BEGIN Supplied data

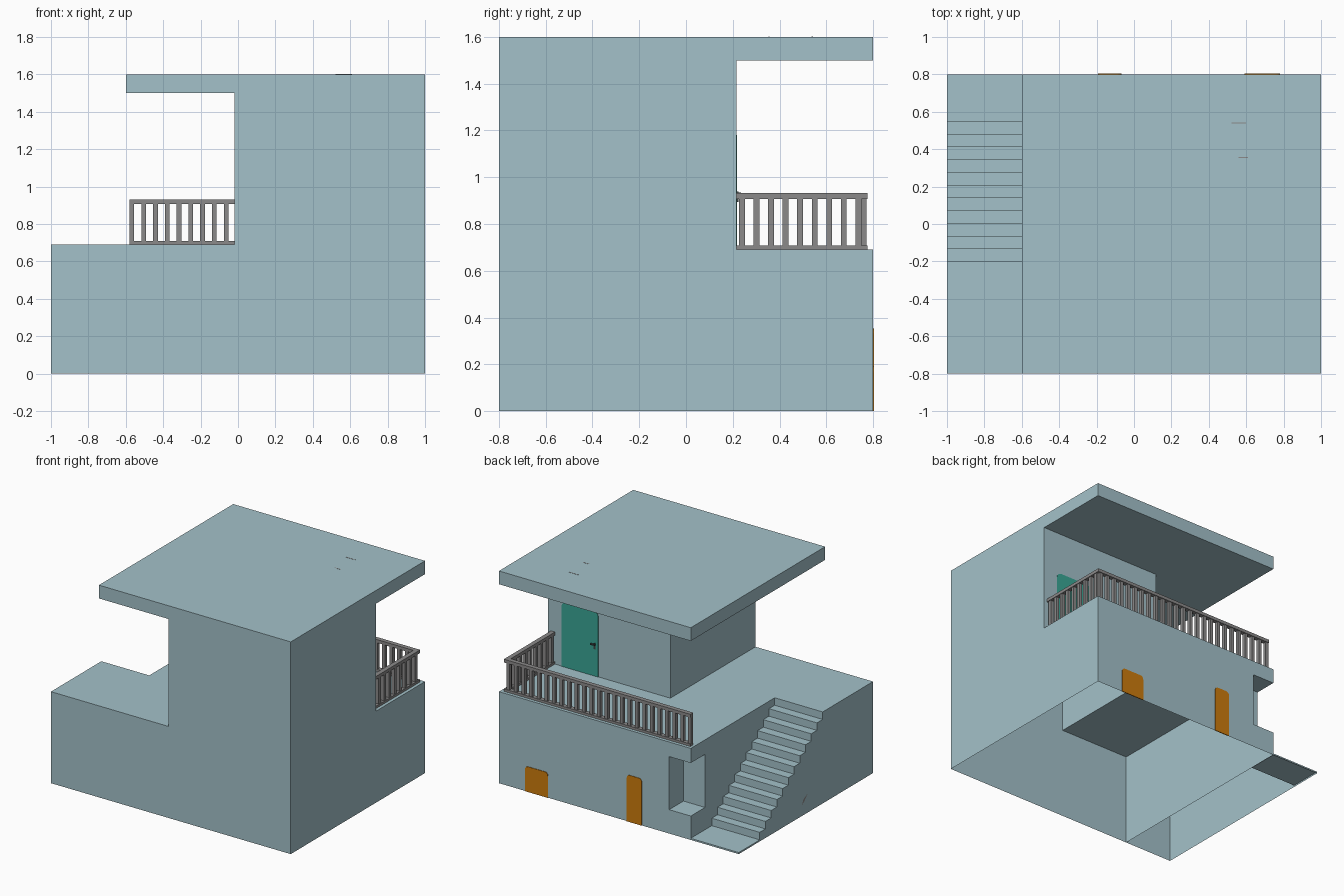
import bpy, bmesh, math
from mathutils import Vector

if "Cube" in bpy.data.objects:
    bpy.data.objects.remove(bpy.data.objects["Cube"], do_unlink=True)


def material(name, rgb):
    m = bpy.data.materials.new(name)
    m.use_nodes = True
    m.diffuse_color = (*rgb, 1)
    m.node_tree.nodes["Principled BSDF"].inputs["Base Color"].default_value = (*rgb, 1)
    return m


PLASTER = material("pale blue plaster", (0.37, 0.535, 0.585))
RAIL = material("grey railing", (0.26, 0.255, 0.255))
ORANGE = material("orange door paint", (0.61, 0.20, 0.004))
TEAL = material("teal door paint", (0.042, 0.38, 0.30))
DARK = material("dark grey metal", (0.05, 0.06, 0.06))


def make(name, polys, mat):
    """Object from a list of polygons, shared corners welded."""
    bm = bmesh.new()
    for p in polys:
        bm.faces.new([bm.verts.new(c) for c in p])
    bmesh.ops.remove_doubles(bm, verts=bm.verts, dist=1e-5)
    me = bpy.data.meshes.new(name)
    bm.to_mesh(me)
    bm.free()
    me.materials.append(mat)
    ob = bpy.data.objects.new(name, me)
    bpy.context.collection.objects.link(ob)
    return ob


def rect(x0, x1, y0, y1):
    return [(x0, y0), (x1, y0), (x1, y1), (x0, y1)]


def flat(loop, z, up=True):
    pts = [(x, y, z) for x, y in loop]
    return [pts if up else pts[::-1]]


def walls(loop, z0, z1):
    return [[(*a, z0), (*b, z0), (*b, z1), (*a, z1)]
            for a, b in zip(loop, loop[1:] + loop[:1])]


def box(x0, x1, y0, y1, z0, z1):
    r = rect(x0, x1, y0, y1)
    return walls(r, z0, z1) + flat(r, z0, False) + flat(r, z1)


# Main dimensions
LEFT, RIGHT, FRONT, BACK = -0.6, 1.0, -0.8, 0.8
DECK, SOFFIT, TOP = 0.69, 1.5, 1.6
ROOM_X, ROOM_Y = -0.02, 0.215
NX, NY, NZ0, NZ1 = -0.42, 0.63, 0.18, 0.58
plan = rect(LEFT, RIGHT, FRONT, BACK)
room = rect(ROOM_X, RIGHT, FRONT, ROOM_Y)
outside_room = [(LEFT, FRONT), (ROOM_X, FRONT), (ROOM_X, ROOM_Y),
                (RIGHT, ROOM_Y), (RIGHT, BACK), (LEFT, BACK)]

# Ground floor shell with a niche cut out of one corner
notched = [(LEFT, FRONT), (RIGHT, FRONT), (RIGHT, BACK),
           (NX, BACK), (NX, NY), (LEFT, NY)]
niche = rect(LEFT, NX, NY, BACK)
make("ground_floor", walls(plan, 0, NZ0) + walls(notched, NZ0, NZ1)
     + walls(plan, NZ1, DECK) + flat(niche, NZ0) + flat(niche, NZ1, False)
     + flat(outside_room, DECK), PLASTER)

# Upper room and overhanging roof
make("upper_room", walls(room, DECK, SOFFIT), PLASTER)
make("roof", walls(plan, SOFFIT, TOP) + flat(plan, TOP)
     + flat(outside_room, SOFFIT, False), PLASTER)

# Staircase: stepped side profile swept across the flight
STEPS, LOW, Y0, Y1 = 12, 0.012, 0.55, -0.2
rise, run = (DECK - LOW) / STEPS, (Y0 - Y1) / (STEPS - 1)
profile = [(FRONT, 0), (BACK, 0), (BACK, LOW)]
for i in range(STEPS):
    y = Y0 - i * run
    profile += [(y, LOW + i * rise), (y, LOW + (i + 1) * rise)]
profile.append((FRONT, DECK))
sweep = [[(-1, *a), (-1, *b), (LEFT, *b), (LEFT, *a)]
         for a, b in zip(profile[1:], profile[2:] + profile[:1])]
make("staircase", sweep + [[(-1, *p) for p in reversed(profile)]], PLASTER)

# Railing along the back edge and one side of the terrace
W, PITCH = 0.025, 0.063
RX0, RX1, RY0, RY1 = -0.58, 0.976, ROOM_Y, 0.776
HAND = 0.908
for name, z0, z1 in (("bottom_rail", DECK, 0.708), ("hand_rail", HAND, 0.932)):
    make("back_" + name, box(RX0, RX1, RY1 - 0.034, RY1, z0, z1), RAIL)
    make("side_" + name, box(RX1 - 0.034, RX1, RY0, RY1 - 0.034, z0, z1), RAIL)
bars = []
for i in range(25):
    x = RX0 + i * PITCH
    bars += box(x, x + W, RY1 - 0.03, RY1 - 0.005, 0.7, HAND + 0.01)
make("back_balusters", bars, RAIL)
bars = []
for i in range(9):
    y = RY0 + 0.012 + i * 0.0622
    bars += box(RX1 - 0.03, RX1 - 0.005, y, y + W, 0.7, HAND + 0.01)
make("side_balusters", bars, RAIL)


# Doors: thin plates with rounded upper corners
def door(name, x0, x1, y, z0, z1, r, mat):
    outline = [(x0, z0), (x1, z0)]
    for cx, start in ((x1 - r, 0), (x0 + r, 90)):
        for k in range(6):
            t = math.radians(start + 18 * k)
            outline.append((cx + r * math.cos(t), z1 - r + r * math.sin(t)))
    face = [(x, y + 0.004, z) for x, z in reversed(outline)]
    back = [Vector(p) - Vector((0, 0.006, 0)) for p in face]
    n = len(face)
    sides = [[face[i], back[i], back[(i + 1) % n], face[(i + 1) % n]] for i in range(n)]
    make(name, [face] + sides, mat)


door("storage_hatch", 0.59, 0.78, BACK, 0, 0.19, 0.025, ORANGE)
door("ground_door", -0.193, -0.068, BACK, 0, 0.352, 0.025, ORANGE)
door("terrace_door", 0.58, 0.885, ROOM_Y, DECK, 1.18, 0.04, TEAL)

# Terrace door handle
make("handle_plate", box(0.6, 0.615, ROOM_Y, ROOM_Y + 0.009, 0.895, 0.94), DARK)
make("handle_lever", box(0.6, 0.635, ROOM_Y + 0.009, ROOM_Y + 0.02, 0.925, 0.935), DARK)

# Small wear marks on the roof and stair wall
make("roof_marks", box(0.52, 0.6, 0.537, 0.543, TOP - 0.002, TOP + 0.001)
     + box(0.56, 0.61, 0.352, 0.358, TOP - 0.002, TOP + 0.001), RAIL)
make("stair_wall_mark", [[(-1.001, 0.05, 0.08), (-1.001, 0.03, 0.12),
                          (-1.001, -0.02, 0.145), (-1.001, 0.02, 0.1)]], RAIL)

END Supplied data

§ **What the task requires**
Copy the lines above exactly, beginning at the line that has "ROOM_X, ROOM_Y = -0.02, 0.215" and stopping after the line that has "profile += [(y, LOW", and omit the rest.

§ **Task output**
ROOM_X, ROOM_Y = -0.02, 0.215
NX, NY, NZ0, NZ1 = -0.42, 0.63, 0.18, 0.58
plan = rect(LEFT, RIGHT, FRONT, BACK)
room = rect(ROOM_X, RIGHT, FRONT, ROOM_Y)
outside_room = [(LEFT, FRONT), (ROOM_X, FRONT), (ROOM_X, ROOM_Y),
                (RIGHT, ROOM_Y), (RIGHT, BACK), (LEFT, BACK)]

# Ground floor shell with a niche cut out of one corner
notched = [(LEFT, FRONT), (RIGHT, FRONT), (RIGHT, BACK),
           (NX, BACK), (NX, NY), (LEFT, NY)]
niche = rect(LEFT, NX, NY, BACK)
make("ground_floor", walls(plan, 0, NZ0) + walls(notched, NZ0, NZ1)
     + walls(plan, NZ1, DECK) + flat(niche, NZ0) + flat(niche, NZ1, False)
     + flat(outside_room, DECK), PLASTER)

# Upper room and overhanging roof
make("upper_room", walls(room, DECK, SOFFIT), PLASTER)
make("roof", walls(plan, SOFFIT, TOP) + flat(plan, TOP)
     + flat(outside_room, SOFFIT, False), PLASTER)

# Staircase: stepped side profile swept across the flight
STEPS, LOW, Y0, Y1 = 12, 0.012, 0.55, -0.2
rise, run = (DECK - LOW) / STEPS, (Y0 - Y1) / (STEPS - 1)
profile = [(FRONT, 0), (BACK, 0), (BACK, LOW)]
for i in range(STEPS):
    y = Y0 - i * run
    profile += [(y, LOW + i * rise), (y, LOW + (i + 1) * rise)]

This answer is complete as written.